According to the National Taxpayer Advocate, the tax code now has over four million words and individuals and businesses spend about 6.1 billion hours each year doing their taxes and complying with the tax laws. There is no good reason that we should have a tax code nearly as complicated, confusing, and convoluted as it is.
Richard Rahn, Chairman of the Institute for Global Economic Growth, wrote: “None of this is necessary. The United States could move to a simple, flat tax system as other countries have which would raise as much revenue with far lower rates, and without much of the economic and liberty destroying complexity. Better yet, the nation could move to a system of user fees and consumption taxes, as some countries have, enabling the abolition of the income tax. Such a system would greatly increase economic growth and opportunity, individual liberty and reduce health destroying fear and anxiety among the people.”
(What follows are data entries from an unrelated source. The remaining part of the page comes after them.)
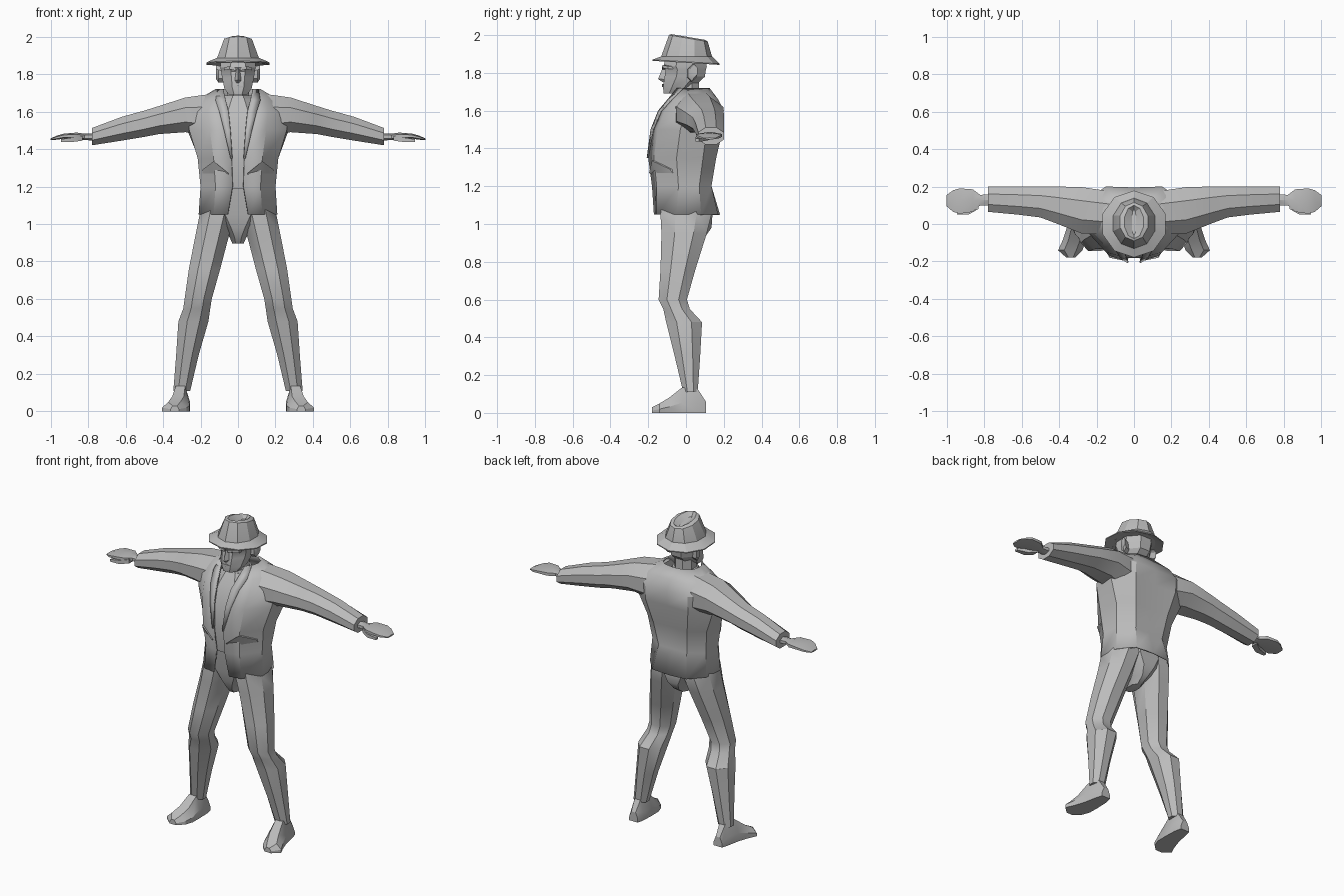
import bpy, bmesh, math

cloth = bpy.data.materials.new("plain grey")
cloth.diffuse_color = (0.5, 0.5, 0.5, 1)


def loft(name, rings, closed=True, cap=True, mirror=False, thick=0, smooth=35):
    """Skin a row of equal-length point rings."""
    bm = bmesh.new()
    rows = [[bm.verts.new(p) for p in r] for r in rings]
    n = len(rows[0])
    for a, b in zip(rows, rows[1:]):
        for i in range(n if closed else n - 1):
            j = (i + 1) % n
            bm.faces.new((a[i], a[j], b[j], b[i]))
    if closed and cap:
        bm.faces.new(rows[0])
        bm.faces.new(rows[-1])
    bmesh.ops.recalc_face_normals(bm, faces=bm.faces)
    me = bpy.data.meshes.new(name)
    bm.to_mesh(me)
    bm.free()
    me.shade_smooth()
    me.set_sharp_from_angle(angle=math.radians(smooth))
    me.materials.append(cloth)
    ob = bpy.data.objects.new(name, me)
    bpy.context.collection.objects.link(ob)
    if thick:
        s = ob.modifiers.new("thickness", 'SOLIDIFY')
        s.thickness = thick
    if mirror:
        ob.modifiers.new("mirror", 'MIRROR')
    return ob


def oval(a0, a1, b0, b1, n=8):
    """Flat-fronted polygon filling the given bounds."""
    t = [2 * math.pi * (i + .5) / n for i in range(n)]
    ca, sa = max(map(math.cos, t)), max(map(math.sin, t))
    return [((a0 + a1) / 2 + (a1 - a0) / 2 * math.cos(k) / ca,
             (b0 + b1) / 2 + (b1 - b0) / 2 * math.sin(k) / sa) for k in t]


def level(z, x0, x1, y0, y1, n=8, tilt=0):
    return [(x, y, z + tilt * y) for x, y in oval(x0, x1, y0, y1, n)]


def slice_x(x, y0, y1, z0, z1, n=8):
    return [(x, y, z) for y, z in oval(y0, y1, z0, z1, n)]


def body(name, table, **kw):
    """Central part: rows of z, half width, front y, back y."""
    return loft(name, [level(z, -w, w, a, b) for z, w, a, b in table], **kw)


# Jacket shell, open down the front: half sections from front edge to back
jacket = [
    (1.05, [(.055, -.17), (.13, -.155), (.21, -.05), (.20, .08), (.12, .17), (0, .18)]),
    (1.20, [(.03, -.18), (.12, -.155), (.20, -.04), (.19, .07), (.10, .135), (0, .135)]),
    (1.35, [(.035, -.20), (.13, -.17), (.215, -.05), (.21, .09), (.12, .16), (0, .155)]),
    (1.50, [(.045, -.18), (.15, -.15), (.26, -.03), (.27, .11), (.15, .195), (0, .19)]),
    (1.60, [(.055, -.14), (.16, -.11), (.27, 0), (.28, .11), (.15, .20), (0, .195)]),
    (1.66, [(.07, -.09), (.15, -.06), (.22, .02), (.22, .10), (.13, .17), (0, .165)]),
    (1.72, [(.085, -.04), (.11, -.01), (.12, .03), (.11, .08), (.07, .115), (0, .125)]),
]
loft("jacket", [[(x, y, z) for x, y in h] + [(-x, y, z) for x, y in h[-2::-1]]
                for z, h in jacket], closed=False, thick=.01)

# Lapels and collar folded over the front edge
lapel = []
for (z, h), w in zip(jacket[2:], (.005, .03, .045, .05, .03)):
    (ax, ay), (bx, by) = h[0], h[1]
    k = w / max(bx - ax, w)
    lapel.append([(ax - .004, ay - .008, z),
                  (ax + (bx - ax) * k, ay + (by - ay) * k - .008, z)])
loft("lapel", lapel, closed=False, thick=.008, mirror=True)

# Pocket flaps
loft("pocket_flap", [[(.05, -.196, 1.27), (.05, -.18, 1.27), (.05, -.18, 1.26)],
                     [(.13, -.18, 1.335), (.13, -.155, 1.335), (.13, -.155, 1.27)],
                     [(.19, -.085, 1.29), (.19, -.07, 1.29), (.19, -.07, 1.27)]], mirror=True)

# Sleeves
loft("sleeve", [slice_x(*r) for r in (
    (.10, -.06, .17, 1.45, 1.70), (.28, -.05, .197, 1.49, 1.675),
    (.42, .005, .20, 1.48, 1.63), (.50, .035, .20, 1.465, 1.605),
    (.62, .05, .20, 1.445, 1.572), (.78, .065, .20, 1.42, 1.512))], mirror=True)

# Hands
loft("hand", [slice_x(*r, n=6) for r in (
    (.76, .10, .16, 1.445, 1.485), (.82, .10, .155, 1.448, 1.482),
    (.86, .065, .185, 1.45, 1.488), (.93, .055, .19, 1.455, 1.482),
    (.965, .065, .18, 1.45, 1.472), (1.0, .095, .155, 1.447, 1.457))], mirror=True)
loft("thumb", [slice_x(*r, n=4) for r in (
    (.83, .08, .125, 1.445, 1.47), (.88, .052, .09, 1.438, 1.462),
    (.945, .05, .07, 1.438, 1.452))], mirror=True)

# Shirt, neck and shirt collar
body("shirt", [(1.19, .14, -.16, .10), (1.35, .16, -.182, .12), (1.50, .16, -.162, .14),
               (1.60, .13, -.12, .13), (1.67, .08, -.075, .09)])
body("neck", [(1.60, .06, -.06, .07), (1.78, .06, -.06, .07)])
body("shirt_collar", [(1.645, .082, -.085, .09), (1.685, .07, -.07, .085)])

# Trousers
body("trouser_seat", [(.895, .03, -.06, .05), (.93, .045, -.09, .10), (.98, .09, -.11, .135),
                      (1.05, .165, -.13, .14), (1.20, .165, -.15, .115)])
loft("trouser_leg", [level(*r) for r in (
    (1.15, .01, .18, -.12, .11), (1.05, .02, .205, -.135, .135),
    (.95, .045, .225, -.13, .11), (.76, .095, .262, -.135, .05),
    (.60, .14, .285, -.145, .005), (.55, .148, .292, -.12, .02),
    (.48, .158, .318, -.105, .085), (.30, .21, .33, -.06, .075),
    (.11, .255, .345, -.015, .062))], mirror=True)

# Shoes, lofted from heel to toe: y, inner x, outer x, top z
shoe = [(.105, .27, .33, .06), (.06, .26, .342, .13), (-.02, .257, .358, .135),
        (-.09, .258, .382, .08), (-.14, .275, .405, .05), (-.18, .315, .36, .03)]
loft("shoe", [[(a, y, 0), (b, y, 0), (b, y, h * .4), (b - (b - a) * .25, y, h),
               (a + (b - a) * .25, y, h), (a, y, h * .4)] for y, a, b, h in shoe],
     mirror=True, smooth=25)

# Head
body("head", [(1.69, .05, -.118, -.02), (1.725, .073, -.122, .04), (1.78, .085, -.113, .10),
              (1.815, .09, -.108, .105), (1.835, .095, -.12, .11), (1.90, .09, -.10, .10)],
     smooth=25)
loft("nose", [[(-.007, -.11, 1.83), (.007, -.11, 1.83), (0, -.122, 1.83)],
              [(-.021, -.108, 1.765), (.021, -.108, 1.765), (0, -.148, 1.768)],
              [(-.012, -.108, 1.752), (.012, -.108, 1.752), (0, -.125, 1.752)]])
loft("ear", [slice_x(*r, n=6) for r in (
    (.075, .005, .045, 1.755, 1.835), (.105, .01, .055, 1.755, 1.845),
    (.118, .025, .06, 1.775, 1.845))], mirror=True)
loft("brow", [slice_x(*r, n=4) for r in (
    (.012, -.126, -.10, 1.818, 1.832), (.045, -.124, -.09, 1.826, 1.842),
    (.075, -.095, -.07, 1.82, 1.835))], mirror=True)
loft("lips", [slice_x(*r, n=4) for r in (
    (-.032, -.121, -.10, 1.729, 1.734), (0, -.128, -.10, 1.724, 1.74),
    (.032, -.121, -.10, 1.729, 1.734))])

# Hat: creased crown and flared brim
loft("hat_crown", [level(z, -w, w, a, b, 10, t) for z, w, a, b, t in (
    (1.86, .115, -.135, .14, 0), (1.885, .112, -.132, .138, 0),
    (1.985, .074, -.09, .115, -.17), (1.992, .05, -.078, .10, -.17),
    (1.968, .012, -.06, .08, -.17))], smooth=20)
loft("hat_brim", [level(z, -w, w, a, b, 10, t) for z, w, a, b, t in (
    (1.865, .09, -.11, .12, 0), (1.853, .168, -.178, .178, -.06),
    (1.859, .168, -.178, .178, -.06), (1.887, .112, -.132, .138, 0))], smooth=20)
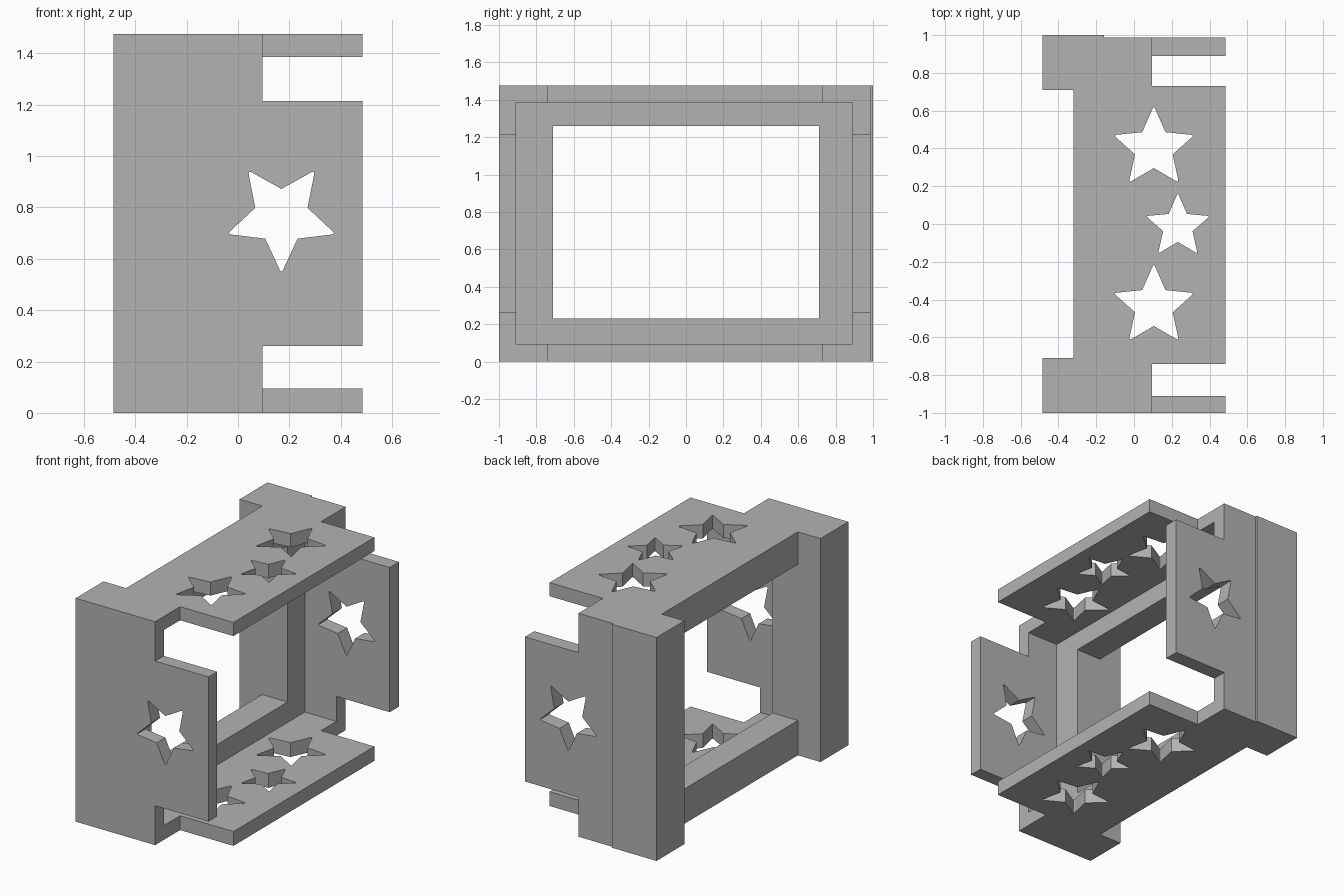
import bpy
import bmesh
from math import sin, cos, pi
from mathutils import Vector

default = bpy.data.objects.get("Cube")
if default:
    bpy.data.objects.remove(default)

grey = bpy.data.materials.new("plain grey")
grey.use_nodes = True
colour = (0.45, 0.45, 0.45, 1)
grey.diffuse_color = colour
grey.node_tree.nodes["Principled BSDF"].inputs["Base Color"].default_value = colour

W, D, H = 0.485, 1.0, 1.475   # half width, half depth, height
FAR = 1.8                     # cutters reach past the block
STEP = -0.135                 # where the thick rear frame ends
NOTCH = 0.095                 # where the corner notches begin


def make_object(name, bm):
    bmesh.ops.recalc_face_normals(bm, faces=bm.faces)
    mesh = bpy.data.meshes.new(name)
    bm.to_mesh(mesh)
    bm.free()
    mesh.materials.append(grey)
    obj = bpy.data.objects.new(name, mesh)
    bpy.context.collection.objects.link(obj)
    return obj


def box(name, xs, ys, zs):
    bm = bmesh.new()
    bmesh.ops.create_cube(bm, size=1)
    for v in bm.verts:
        v.co = [lo if c < 0 else hi for c, (lo, hi) in zip(v.co, (xs, ys, zs))]
    return make_object(name, bm)


def star(name, centre, radius, inner, u, v, axis):
    """Five-pointed prism with blunted tips, extruded along axis."""
    u, v, axis = Vector(u), Vector(v), Vector(axis)
    outline = []
    for i in range(5):
        a = 2 * pi * i / 5
        tip = Vector((sin(a), cos(a))) * radius
        left, right = (Vector((sin(b), cos(b))) * inner for b in (a - pi / 5, a + pi / 5))
        outline += [left, tip.lerp(left, 0.1), tip * 0.97, tip.lerp(right, 0.1)]
    bm = bmesh.new()
    base = [bm.verts.new(u * (centre[0] + p.x) + v * (centre[1] + p.y * (v.z * -2 + 1)) - axis * FAR)
            for p in outline]
    face = bm.faces.new(base)
    new = bmesh.ops.extrude_face_region(bm, geom=[face])["geom"]
    bmesh.ops.translate(bm, vec=axis * FAR * 2,
                        verts=[e for e in new if isinstance(e, bmesh.types.BMVert)])
    return make_object(name, bm)


# Solid block that becomes the open housing
housing = box("housing", (-W, W), (-D, D), (0, H))

# Hollow between the panels, window in the rear frame, recess between the posts
cutters = [
    box("hollow_cutter", (STEP, FAR), (-0.91, 0.89), (0.095, 1.385)),
    box("window_cutter", (-FAR, 0), (-0.71, 0.71), (0.23, 1.26)),
    box("recess_cutter", (-FAR, -0.32), (-0.71, 0.71), (-FAR, FAR)),
    box("side_step_cutter", (-0.16, FAR), (0.987, FAR), (-FAR, FAR)),
]

# Notches that separate the four panels at the corners
for ys in ((-FAR, -0.74), (0.73, FAR)):
    for zs in ((-FAR, 0.26), (1.215, FAR)):
        cutters.append(box("notch_cutter", (NOTCH, FAR), ys, zs))

# Star holes through the top and bottom panels
X, Y, Z = (1, 0, 0), (0, 1, 0), (0, 0, 1)
for centre, radius, inner in (((0.105, 0.401), 0.225, 0.105),
                              ((0.105, -0.435), 0.225, 0.105),
                              ((0.232, -0.013), 0.178, 0.082)):
    cutters.append(star("panel_star_cutter", centre, radius, inner, X, Y, Z))

# Upside-down star hole through the front and back panels
cutters.append(star("side_star_cutter", (0.169, 0.765), 0.222, 0.107, X, Z, Y))

bpy.context.view_layer.objects.active = housing
for cutter in cutters:
    mod = housing.modifiers.new("cut", "BOOLEAN")
    mod.operation = "DIFFERENCE"
    mod.solver = "EXACT"
    mod.object = cutter
    bpy.ops.object.modifier_apply(modifier=mod.name)
    bpy.data.objects.remove(cutter)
The over-whelming majority of the people want a much simpler system, but the people, companies, charities, and institutions that have special tax breaks in our present complicated system have thus far been able to defeat major reform.
More on Taxes
On Friday, I voted against the omnibus appropriations bill for many reasons.
Among them, I think it is ridiculous to increase federal spending when Our Nation has just exceeded 20 trillion dollars in debt.
However, there has been some false publicity that Members of Congress would receive pay raises in the omnibus bill.
In fact, there was a specific provision in the omnibus to keep Members of Congress from receiving any raises.
Members of Congress have not received pay raises for 9 years.
FOR IMMEDIATE RELEASE CONTACT: Don Walker
June 22, 2017 (202) 225-5435
Some people refer to today as tax day—the day on which individual income tax returns are due to the federal government.
WASHINGTON – Congressman John J. Duncan, Jr. (R-Tenn.) was ranked one of the most fiscally conservative lawmakers and the top defender of taxpayers from Tennessee by the Nation’s leading taxpayer watchdog group.
The National Taxpayer’s Union (NTU) gave Rep. Duncan a score of 94-percent for his voting record in 2013, placing him third out of the 430 Members of the U.S. House of Representatives who were scored and first from Tennessee. His ranking earned him the “Taxpayers’ Friend Award.”
Tom Brokaw said the targeting of 298 conservative groups by the IRS was “outrageous” and called for a “complete investigation and thorough housecleaning.”
He said this is not “a conservative or liberal issue. It really is about trusting your government.”
WASHINGTON – Congressman John J. Duncan, Jr. (R-Tenn.) received the International Foodservice Distributors Association’s 2014 Thomas Jefferson Award. The Thomas Jefferson Award recognizes the importance of smaller government.
I thank the Gentleman from Florida for yielding
I can't cover all the issues that are being raised here today, but I do want to say this.